INSTRUCTIONS TO FOLLOW:
What you return must be every line below that includes the word "root".

EXERCISE INPUTS:

-------

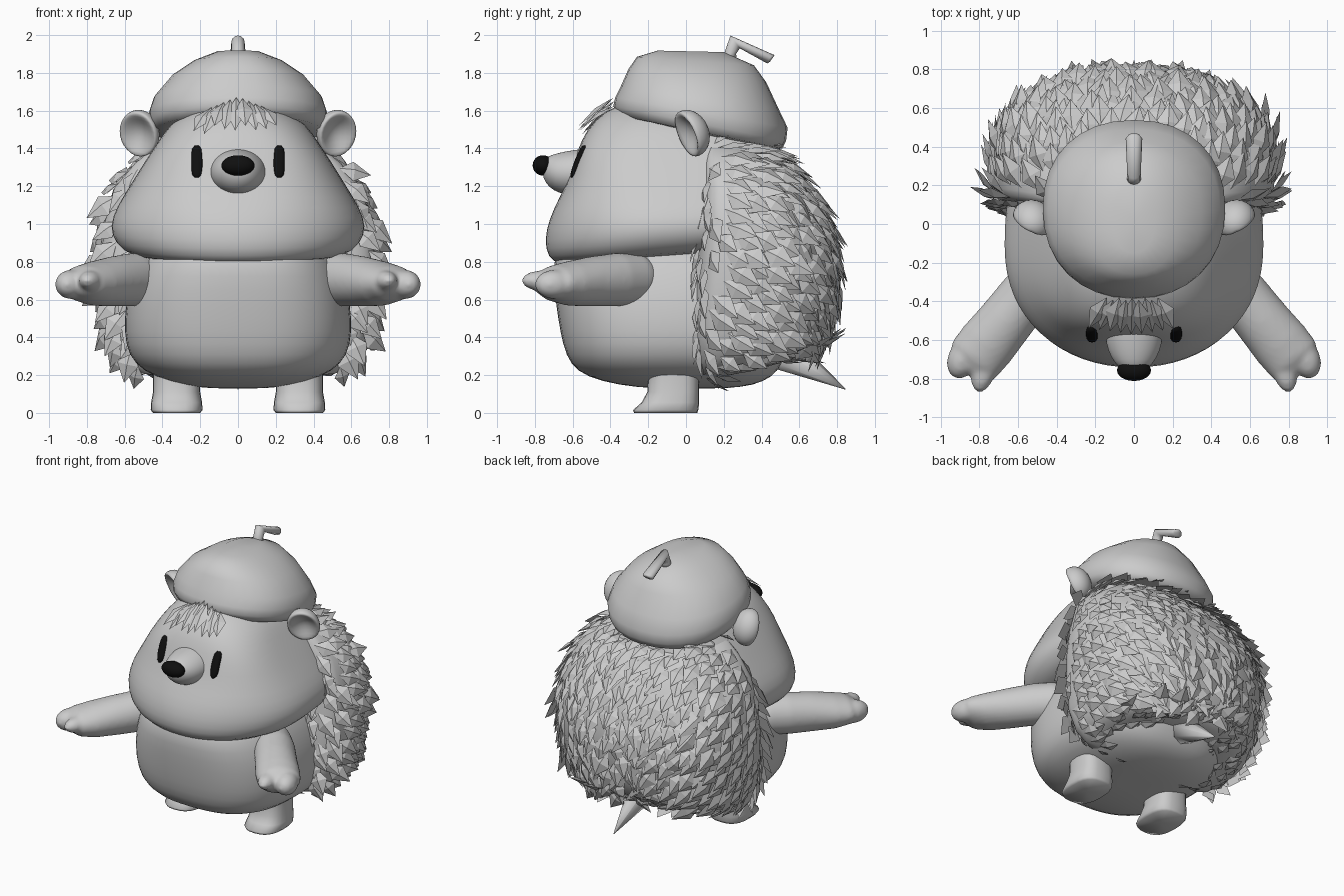
import bpy, bmesh, random
from math import sin, cos, pi
from mathutils import Vector, Matrix
from mathutils.bvhtree import BVHTree

if "Cube" in bpy.data.objects:
    bpy.data.objects.remove(bpy.data.objects["Cube"])

random.seed(4)
black = bpy.data.materials.new("black")
black.diffuse_color = (0.005, 0.005, 0.005, 1)
black.use_nodes = True
black.node_tree.nodes["Principled BSDF"].inputs["Base Color"].default_value = black.diffuse_color


def finish(name, bm, smooth=True, mirror=False, subsurf=0, mat=None, fuse=False):
    bmesh.ops.recalc_face_normals(bm, faces=bm.faces)
    for f in bm.faces:
        f.smooth = smooth
    me = bpy.data.meshes.new(name)
    bm.to_mesh(me)
    ob = bpy.data.objects.new(name, me)
    bpy.context.collection.objects.link(ob)
    if fuse:
        m = ob.modifiers.new("fuse", 'REMESH')
        m.mode, m.voxel_size, m.use_smooth_shade = 'VOXEL', .014, True
        m = ob.modifiers.new("soften", 'SMOOTH')
        m.factor, m.iterations = .5, 8
    if mirror:
        ob.modifiers.new("mirror", 'MIRROR').use_mirror_merge = False
    if subsurf:
        m = ob.modifiers.new("subsurf", 'SUBSURF')
        m.levels = m.render_levels = subsurf
    if mat:
        me.materials.append(mat)
    return ob


def ring(f, b, hw, nf=2.4, nb=2.4, c=0.5, cx=0, seg=32):
    """Superellipse loop between two (y, z) points, hw wide either side of cx."""
    f, b = Vector((0, *f)), Vector((0, *b))
    mid = f.lerp(b, c)
    pts = []
    for i in range(seg):
        t = 2 * pi * i / seg
        co, si = cos(t), sin(t)
        n = nf if si < 0 else nb
        x = hw * abs(co) ** (2 / n) * (1 if co > 0 else -1)
        s = abs(si) ** (2 / n)
        pts.append(mid + ((f if si < 0 else b) - mid) * s + Vector((cx + x, 0, 0)))
    return pts


def loft(rings, bm=None):
    """Skin a stack of loops and close both ends with fans."""
    bm = bm or bmesh.new()
    vs = [[bm.verts.new(p) for p in r] for r in rings]
    n = len(vs[0])
    for a, b in zip(vs, vs[1:]):
        for i in range(n):
            j = (i + 1) % n
            bm.faces.new((a[i], a[j], b[j], b[i]))
    for r, pts in ((vs[0], rings[0]), (vs[-1], rings[-1])):
        c = bm.verts.new(sum(pts, Vector()) / n)
        for i in range(n):
            bm.faces.new((r[i], r[(i + 1) % n], c))
    return bm


def ellipsoid(center, radii, bm=None, rot=None):
    bm = bm or bmesh.new()
    m = Matrix.Translation(center) @ (rot or Matrix()) @ Matrix.Diagonal((*radii, 1))
    bmesh.ops.create_uvsphere(bm, u_segments=24, v_segments=14, radius=1, matrix=m)
    return bm


def leaf(bm, root, d, n, length, width):
    """Pointed, ridged quill lying along d with its ridge toward n."""
    side = d.cross(n).normalized()
    mid = root + d * length * 0.45
    r, l, k, q, t = [bm.verts.new(p) for p in (
        root, mid - side * width / 2, mid + n * width * 0.17,
        mid + side * width / 2, root + d * length)]
    for f in ((r, q, k), (r, k, l), (l, k, t), (k, q, t), (r, l, t, q)):
        bm.faces.new(f)


# body: front y, back y, height, half width
body = [(-.18, .22, .13, .15), (-.35, .36, .145, .30), (-.53, .46, .19, .44),
        (-.615, .51, .255, .55), (-.655, .55, .36, .60), (-.68, .58, .5, .605),
        (-.70, .58, .65, .585), (-.71, .58, .8, .53), (-.66, .55, .92, .45)]
finish("body", loft([ring((f, z), (b, z), w, 2.6, 2.6) for f, b, z, w in body]), subsurf=1)

# head: front point, back point, half width, front squareness
head = [(-.62, .785, .30, .86, .43, 2.1), (-.71, .795, .40, .87, .57, 2.1),
        (-.75, .865, .45, .92, .65, 2.1), (-.745, .97, .50, 1.0, .685, 2.1),
        (-.705, 1.08, .50, 1.1, .645, 2.3), (-.64, 1.2, .50, 1.2, .575, 2.6),
        (-.595, 1.33, .49, 1.33, .495, 3), (-.555, 1.45, .45, 1.42, .425, 2.8),
        (-.49, 1.55, .42, 1.48, .37, 2.4), (-.38, 1.63, .38, 1.53, .28, 2.2),
        (-.2, 1.67, .3, 1.57, .15, 2.2)]
bm = loft([ring((a, b), (c, d), w, n, 3) for a, b, c, d, w, n in head])
head_tree = BVHTree.FromBMesh(bm)
finish("head", bm, subsurf=1)

# snout and nose
snout = [(-.45, 1.14, -.45, 1.41, .155), (-.59, 1.15, -.57, 1.395, .152),
         (-.67, 1.16, -.64, 1.385, .135), (-.73, 1.195, -.70, 1.37, .105),
         (-.76, 1.25, -.75, 1.35, .06)]
finish("snout", loft([ring((a, b), (c, d), w, 2, 2) for a, b, c, d, w in snout]), subsurf=1)
finish("nose", ellipsoid((0, -.757, 1.31), (.088, .055, .054)), mat=black)

# eyes follow the face surface
rings = []
for z, w in ((1.245, .012), (1.26, .025), (1.29, .03), (1.33, .03),
             (1.37, .03), (1.40, .025), (1.415, .012)):
    y = head_tree.ray_cast(Vector((.217, -2, z)), Vector((0, 1, 0)))[0].y
    rings.append(ring((y - w * .5, z), (y + .03, z), w, cx=.217, seg=16))
finish("eye", loft(rings), mirror=True, mat=black)

# ears: thick spheres with a hollow front, turned outward
bm = ellipsoid((0, 0, 0), (1, 1, 1))
for v in bm.verts:
    if v.co.y < 0:
        v.co.y += 1.25 * (1 - v.co.x ** 2 - v.co.z ** 2)
bm.transform(Matrix.Translation((.523, .02, 1.48)) @ Matrix.Rotation(.4, 4, 'X')
             @ Matrix.Rotation(.45, 4, 'Z') @ Matrix.Diagonal((.11, .10, .128, 1)))
finish("ear", bm, mirror=True)

# beret and its bent stem
hat = [(-.28, 1.56, .44, 1.39, .36), (-.36, 1.575, .51, 1.40, .445), (-.385, 1.625, .53, 1.44, .468),
       (-.375, 1.67, .538, 1.51, .472),
       (-.345, 1.73, .49, 1.61, .445), (-.305, 1.82, .425, 1.75, .35),
       (-.26, 1.885, .36, 1.84, .235), (-.15, 1.918, .2, 1.91, .11)]
finish("beret", loft([ring((a, b), (c, d), w, 2.2, 2.2) for a, b, c, d, w in hat]))
stem = [(.19, 1.87, .27, 1.87, .04), (.205, 1.91, .265, 1.90, .035),
        (.235, 1.998, .285, 1.93, .035), (.455, 1.90, .43, 1.85, .043), (.47, 1.895, .445, 1.86, .03)]
finish("beret_stem", loft([ring((a, b), (c, d), w, 2, 2, seg=12) for a, b, c, d, w in stem]))

# arms with mittens and thumbs, fused smooth
across, up = Vector((.78, .62, 0)), Vector((0, 0, 1))
arm = [(.40, -.17, .71, .09, .09), (.47, -.26, .71, .125, .135), (.56, -.37, .705, .14, .142),
       (.67, -.51, .695, .145, .132), (.76, -.62, .685, .152, .118), (.825, -.70, .685, .148, .095),
       (.855, -.745, .685, .115, .06), (.865, -.76, .685, .07, .035)]
bm = loft([[Vector((x, y, z)) + across * h * cos(2 * pi * i / 24) + up * v * sin(2 * pi * i / 24)
            for i in range(24)] for x, y, z, h, v in arm])
ellipsoid((.885, -.695, .68), (.078, .11, .078), bm, Matrix.Rotation(.4, 4, 'Z'))
ellipsoid((.777, -.755, .70), (.062, .12, .055), bm, Matrix.Rotation(.25, 4, 'Z'))
finish("arm", bm, mirror=True, fuse=True)

# feet
foot = [(-.275, .06, 0, .125), (-.28, .065, .015, .137), (-.235, .07, .055, .135),
        (-.205, .07, .11, .125), (-.20, .07, .2, .125), (-.20, .07, .3, .12)]
finish("foot", loft([ring((f, z), (b, z), w, 2.6, 2.8, cx=.325, seg=24)
                     for f, b, z, w in foot]), mirror=True)

# under-layer of the quill coat
coat = [(.12, .18, .54, .32, .44), (.07, .20, .63, .31, .55), (.05, .27, .71, .37, .64),
        (.03, .40, .755, .48, .69), (.03, .6, .79, .64, .715), (.05, .8, .795, .8, .73),
        (.07, 1.0, .755, .98, .715), (.08, 1.2, .665, 1.15, .66), (.08, 1.33, .57, 1.28, .55),
        (.09, 1.41, .48, 1.36, .45), (.12, 1.44, .4, 1.40, .32)]
bm = loft([ring((a, b), (c, d), w, 4.5, 2.25, c=.33) for a, b, c, d, w in coat])
bmesh.ops.recalc_face_normals(bm, faces=bm.faces)
shell = bm.copy()
finish("coat_base", bm)

# quills scattered evenly over the coat, swept back and down
bmesh.ops.triangulate(shell, faces=shell.faces)
shell.normal_update()
tris = list(shell.faces)
cells, quills = {}, bmesh.new()
gap = .07
for f in random.choices(tris, [f.calc_area() for f in tris], k=14000):
    a, b = random.random(), random.random()
    if a + b > 1:
        a, b = 1 - a, 1 - b
    v0, v1, v2 = [v.co for v in f.verts]
    p = v0 + (v1 - v0) * a + (v2 - v0) * b
    n = f.normal.copy()
    if (n.y < -.5 and abs(p.x) < .52) or (n.z < -.8 and abs(p.x) < .2):
        continue
    key = tuple(int(c // gap) for c in p)
    near = (q for i in (-1, 0, 1) for j in (-1, 0, 1) for k in (-1, 0, 1)
            for q in cells.get((key[0] + i, key[1] + j, key[2] + k), ()))
    if any((p - q).length < gap for q in near):
        continue
    cells.setdefault(key, []).append(p)
    flow = Vector((random.uniform(-.25, .25), .75, -.45))
    flow = (flow - n * flow.dot(n)).normalized()
    d = (flow + n * random.uniform(.1, .28)).normalized()
    n = (n - d * n.dot(d)).normalized()
    size = random.uniform(.85, 1.1) * (.75 if p.z < .33 else 1)
    leaf(quills, p, d, n, .195 * size, .125 * size)
finish("quills", quills, smooth=False)

# fringe under the beret
bm = bmesh.new()
for i in range(9):
    x = -.235 + .055 * i
    root = Vector((x * .6, -.38 - .012 * (i % 2), 1.675 - abs(x) * .25))
    tip = Vector((x, -.575 + abs(x) * .15, 1.49 + random.uniform(-.025, .035)))
    d = tip - root
    n = Vector((x * .8, -.7, .7))
    n = (n - d * n.dot(d) / d.length_squared).normalized()
    leaf(bm, root, d.normalized(), n, d.length, .1)
finish("fringe", bm, smooth=False)

# tail
bm = bmesh.new()
axis = Vector((0, .845, .125)) - Vector((0, .52, .32))
m = Matrix.Translation(Vector((0, .52, .32)) + axis / 2) @ axis.to_track_quat('Z', 'Y').to_matrix().to_4x4()
bmesh.ops.create_cone(bm, cap_ends=True, segments=8, radius1=.1, radius2=.002,
                      depth=axis.length, matrix=m)
finish("tail", bm)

-------

EXPECTED ANSWER:
def leaf(bm, root, d, n, length, width):
    mid = root + d * length * 0.45
        root, mid - side * width / 2, mid + n * width * 0.17,
        mid + side * width / 2, root + d * length)]
    root = Vector((x * .6, -.38 - .012 * (i % 2), 1.675 - abs(x) * .25))
    d = tip - root
    leaf(bm, root, d.normalized(), n, d.length, .1)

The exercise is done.